National Australia Bank chief executive Cameron Clyne says there is little prospect of any official interest rate cut being passed on in full to customers any time soon.
Mr Clyne says funding costs for NAB are continuing to rise amid competition for retail deposits and ongoing pressures in wholesale money markets.
Most banks have lowered their borrowing rates by less than any cuts in the Reserve Bank of Australia's (RBA) cash rate, citing higher funding costs, and Mr Clyne says this will likely continue.
"I think there's no short-term return to the RBA cash rate and bank interest rate movements being aligned," he told ABC television's Inside Business program on Sunday.
Mr Clyne said the period between the mid 1990s to the mid 2000s was the only one where bank rates actually moved in line with RBA.
"If you go back prior to that, and then obviously the period since 2007, this is actually more normal," he said.
"Funding costs are driven by a variety of factors - what you pay for deposits, what you pay for long term and short term borrowings."
Mr Clyne says the battle for retail deposits has put the most pressure on funding costs in recent times, while wholesale funding has been "a little more benign".
"That's not to say it may not spike up again if you have instability in Europe or elsewhere, but funding costs are still continuing to rise," he said.
"That will obviously impact us to a degree to which we are able to reprice."
On October 31, NAB reported net profit for the year to September 30, 2012 fell 22 per cent to $4.08 billion, compared with the previous corresponding period, with results dragged down by difficulties at its UK-based operations.
Mr Clyne said turning around the performance of NAB's UK businesses would depend on the state of Britain's economy.

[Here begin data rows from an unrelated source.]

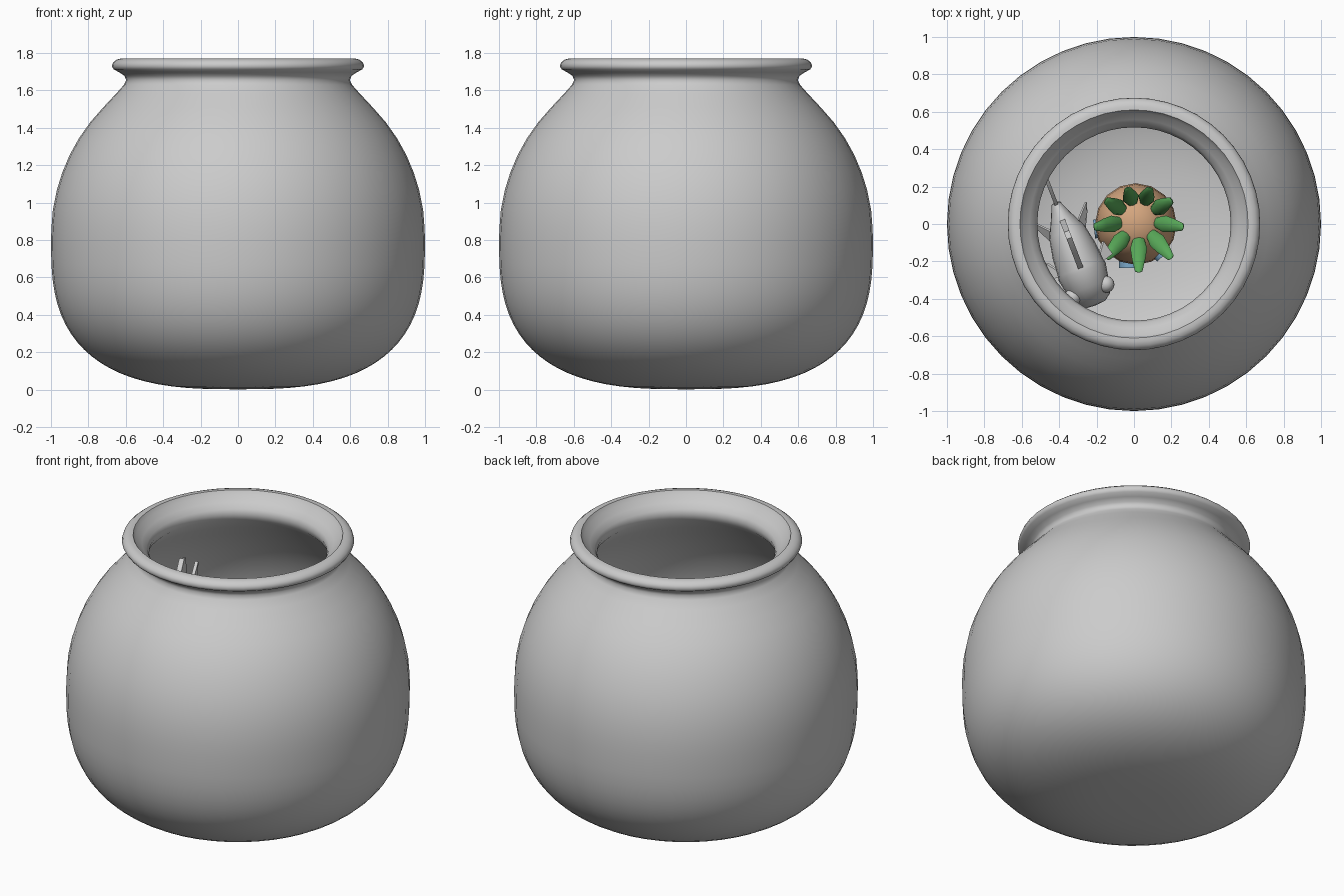
import bpy, bmesh, math
from mathutils import Matrix

if "Cube" in bpy.data.objects:
    bpy.data.objects.remove(bpy.data.objects["Cube"])


def material(name, rgb):
    m = bpy.data.materials.new(name)
    m.diffuse_color = (*rgb, 1)
    m.use_nodes = True
    m.node_tree.nodes["Principled BSDF"].inputs["Base Color"].default_value = m.diffuse_color
    return m


ORANGE = material("orange", (0.66, 0.38, 0.21))
GREEN = material("green", (0.10, 0.40, 0.10))
BLUE = material("blue", (0.2, 0.4, 0.6))


def finish(bm, name, mat=None, matrix=None, angle=40):
    bmesh.ops.remove_doubles(bm, verts=bm.verts, dist=1e-5)
    bmesh.ops.recalc_face_normals(bm, faces=bm.faces)
    if matrix:
        bm.transform(matrix)
    me = bpy.data.meshes.new(name)
    bm.to_mesh(me)
    bm.free()
    ob = bpy.data.objects.new(name, me)
    bpy.context.collection.objects.link(ob)
    if mat:
        me.materials.append(mat)
    bpy.ops.object.select_all(action='DESELECT')
    ob.select_set(True)
    bpy.context.view_layer.objects.active = ob
    bpy.ops.object.shade_smooth_by_angle(angle=math.radians(angle))
    return ob


def loft(rings, name, mat=None, matrix=None, angle=40):
    bm = bmesh.new()
    loops = [[bm.verts.new(p) for p in r] for r in rings]
    n = len(loops[0])
    for a, b in zip(loops, loops[1:]):
        for i in range(n):
            j = (i + 1) % n
            bm.faces.new((a[i], a[j], b[j], b[i]))
    return finish(bm, name, mat, matrix, angle)


def lathe(profile, name, steps, mat=None, matrix=None, angle=40):
    rings = [[(r * math.cos(2 * math.pi * i / steps), r * math.sin(2 * math.pi * i / steps), z)
              for i in range(steps)] for r, z in profile]
    return loft(rings, name, mat, matrix, angle)


def prism(points, vec, name, mat=None, matrix=None, angle=30):
    """Flat outline pushed out along vec."""
    bm = bmesh.new()
    f = bm.faces.new([bm.verts.new(p) for p in points])
    ext = bmesh.ops.extrude_face_region(bm, geom=[f])
    bmesh.ops.translate(bm, vec=vec, verts=[v for v in ext["geom"] if isinstance(v, bmesh.types.BMVert)])
    return finish(bm, name, mat, matrix, angle)


def bowl_bottom(radius, z_low, z_mid, p=2.8, n=20):
    """Rounded, flat-bottomed lower half from the centre out to the widest ring."""
    pts = []
    for i in range(n + 1):
        a = math.pi / 2 * i / n
        pts.append((radius * math.sin(a) ** (2 / p),
                    z_mid - (z_mid - z_low) * max(0, math.cos(a)) ** (2 / p)))
    return pts


# Glass bowl: outer wall, flared lip, inner wall and floor
outer = bowl_bottom(1, 0.002, 0.8) + [
    (0.997, 0.87), (0.99, 0.96), (0.968, 1.07), (0.94, 1.16), (0.9, 1.255), (0.85, 1.345), (0.79, 1.43),
    (0.72, 1.51), (0.65, 1.585), (0.61, 1.63), (0.598, 1.655), (0.607, 1.678), (0.635, 1.697),
    (0.665, 1.713), (0.675, 1.73), (0.668, 1.75), (0.65, 1.764), (0.63, 1.77)]
inner = [(0.61, 1.77), (0.595, 1.745), (0.558, 1.715), (0.53, 1.685), (0.517, 1.655), (0.53, 1.615),
         (0.6, 1.535), (0.67, 1.46), (0.735, 1.385), (0.79, 1.305), (0.838, 1.22), (0.875, 1.13),
         (0.9, 1.05), (0.92, 0.95), (0.926, 0.87)] + bowl_bottom(0.93, 0.07, 0.8)[::-1]
lathe(outer + inner, "bowl", 48, angle=52)

# Pineapple house body
body_h, body_r, floor = 0.62, 0.218, 0.05
prof = [(body_r * max(0, math.sin(math.pi * t / 12)) ** 0.8,
         floor + body_h / 2 * (1 - math.cos(math.pi * t / 12))) for t in range(13)]
lathe(prof, "pineapple_body", 16, ORANGE, Matrix.Translation((0.01, 0, 0)))

# Crown leaves, front ones leaning further out
for k in range(9):
    a = -math.pi / 2 + k * 2 * math.pi / 9
    front = (1 - math.sin(a)) / 2
    M = (Matrix.Translation((0.025, 0.025, floor + body_h - 0.04)) @ Matrix.Rotation(a, 4, 'Z')
         @ Matrix.Translation((0.09, 0, 0)) @ Matrix.Rotation(math.radians(18 + 28 * front), 4, 'Y')
         @ Matrix.Diagonal((0.5, 1, 1, 1)))
    lathe([(0, 0), (0.028, 0.01), (0.045, 0.09), (0.036, 0.17), (0.02, 0.26), (0, 0.272)],
          "leaf", 8, GREEN, M)

# Round windows and arched door on the pineapple
for a, z in ((-48, 0.42), (187, 0.3)):
    M = (Matrix.Translation((0.01, 0, z)) @ Matrix.Rotation(math.radians(a), 4, 'Z')
         @ Matrix.Translation((0.21, 0, 0)) @ Matrix.Rotation(math.pi / 2, 4, 'Y'))
    lathe([(0, -0.04), (0.05, -0.04), (0.05, 0.015), (0.035, 0.015), (0.035, 0), (0, 0)], "window", 16, BLUE, M)
arch = [(-0.06, 0), (0.06, 0)] + [(0.06 * math.cos(t * math.pi / 8), 0.14 + 0.06 * math.sin(t * math.pi / 8))
                                 for t in range(9)]
prism([(x - 0.02, -0.235, z + 0.06) for x, z in arch], (0, 0.1, 0), "door", BLUE)

# Fish body: x forward, y left, z up in its own frame
FISH = Matrix.Translation((-0.31, -0.17, 1.16)) @ Matrix.Rotation(math.radians(-69), 4, 'Z')
sections = [(0.285, 0, 0, -0.02), (0.28, 0.06, 0.045, -0.02), (0.25, 0.1, 0.095, -0.01), (0.18, 0.118, 0.14, 0),
            (0.09, 0.135, 0.165, 0), (0.07, 0.13, 0.165, 0), (-0.03, 0.122, 0.16, 0), (-0.14, 0.1, 0.12, 0.01),
            (-0.23, 0.055, 0.075, 0.02), (-0.3, 0.025, 0.05, 0.02), (-0.31, 0, 0, 0.02)]
loft([[(x, w * math.cos(t * math.pi / 10), c + h * math.sin(t * math.pi / 10)) for t in range(20)]
      for x, w, h, c in sections], "fish_body", None, FISH)

# Fish fins and tail
dorsal = [(0.08, 0.13), (0.05, 0.23), (-0.02, 0.33), (-0.1, 0.39), (-0.14, 0.38), (-0.17, 0.24), (-0.21, 0.08)]
prism([(x, -0.015, z) for x, z in dorsal], (0, 0.03, 0), "dorsal_fin", None, FISH)
tail = [(-0.28, 0.06), (-0.37, 0.16), (-0.46, 0.21), (-0.45, 0.1), (-0.4, 0.02),
        (-0.45, -0.07), (-0.45, -0.16), (-0.37, -0.11), (-0.28, -0.01)]
prism([(x, -0.01, z) for x, z in tail], (0, 0.02, 0), "tail_fin", None, FISH)
for s in (1, -1):
    prism([(0.08, s * 0.11, -0.04), (0.04, s * 0.11, -0.08), (-0.02, s * 0.155, -0.16), (0.06, s * 0.175, -0.14)],
          (0, s * 0.012, 0), "pectoral_fin", None, FISH)
    prism([(-0.08, s * 0.07, -0.08), (-0.16, s * 0.06, -0.07), (-0.25, s * 0.145, -0.16), (-0.2, s * 0.13, -0.17)],
          (0, s * 0.012, 0), "pelvic_fin", None, FISH)
    # Bulging eyes
    bm = bmesh.new()
    bmesh.ops.create_uvsphere(bm, u_segments=16, v_segments=10, radius=0.045,
                              matrix=Matrix.Translation((0.2, s * 0.095, 0.06)))
    finish(bm, "eye", None, FISH)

"A patient approach, although it's difficult, is actually in the long term interests of the shareholders," he said.